What’s exciting about declaring these parts of Sleeping Bear Dunes wilderness? These lands aren’t swaths of vast and intimidating backcountry. Often, people view wilderness as potentially dangerous places where they can get lost. By comparison, in most places, Sleeping Bear is literally a walk on the beach. The park is a long and relatively narrow strip of land along the coast, and the new wilderness areas are places that are relatively easy to explore—although North and South Manitou Islands do provide a more traditional rustic, woodsy backcountry experience for those seeking it. Overall, the new designation can make the concept of wilderness more accessible to many visitors.

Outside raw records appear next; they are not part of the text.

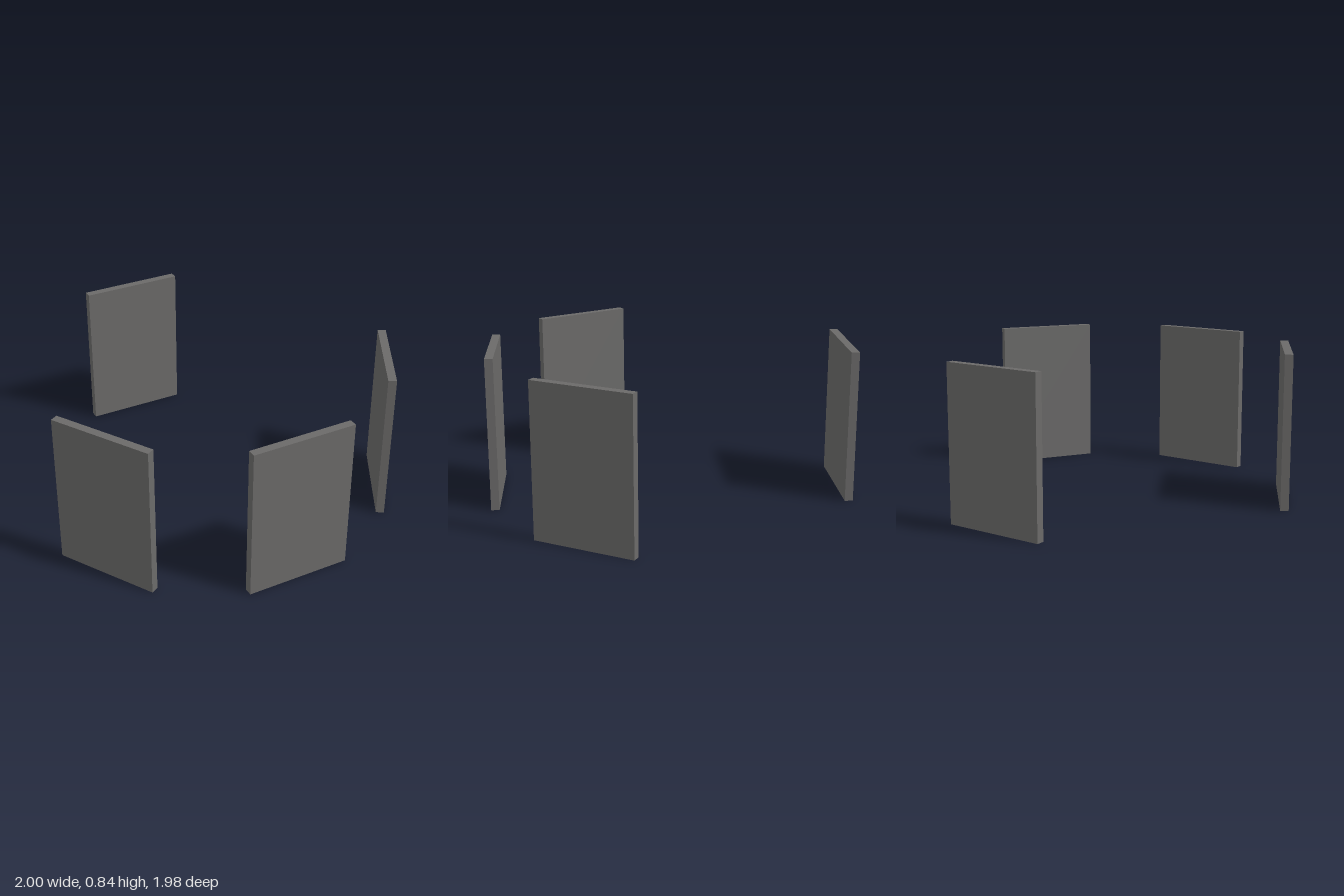
import * as THREE from 'three';

export function createModel() {
  const model = new THREE.Group();
  model.name = 'panelRing';

  const grey = new THREE.MeshStandardMaterial({ color: 0x6b6a69 });
  grey.name = 'dark grey';

  const width = 0.573, height = 0.84, thickness = 0.045, radius = 0.967;
  const panel = new THREE.BoxGeometry(width, height, thickness);

  // Upright panels on a circle, each facing outward; the two rear diagonals are left open
  const panels = { frontPanel: 0, leftPanel: 60, rightPanel: -60, backPanel: 180 };
  for (const [name, degrees] of Object.entries(panels)) {
    const angle = THREE.MathUtils.degToRad(degrees);
    const mesh = new THREE.Mesh(panel, grey);
    mesh.name = name;
    mesh.position.set(Math.sin(angle) * radius, height / 2, Math.cos(angle) * radius);
    mesh.rotation.y = angle;
    model.add(mesh);
  }
  return model;
}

In short, it’s a win-win. People can continue to enjoy these lands like they always have, but park officials must preserve and protect them “in their natural condition” as “an area where the earth and its community of life are untrammeled by man,” as stated in the Wilderness Act. It’s a good deal for people, wildlife, and the park.

This newest designation at Sleeping Bear Dunes comes just a few months shy of the 50th anniversary of the Wilderness Act, a landmark preservation bill which President Lyndon Johnson signed into law on September 3, 1964, creating the first 9.1 million acres of protected wild lands in America. Over the last five decades, Congress has helped to preserve more than 100 million additional acres of land around the country through the National Wilderness Preservation System.

About the author

  • Lynn McClure Former Senior Regional Director

    Lynn came to NPCA in 2007 to launch the Midwest office in Chicago. As the Regional Director, she leads protection of more than 50 national parks in NPCA’s largest region.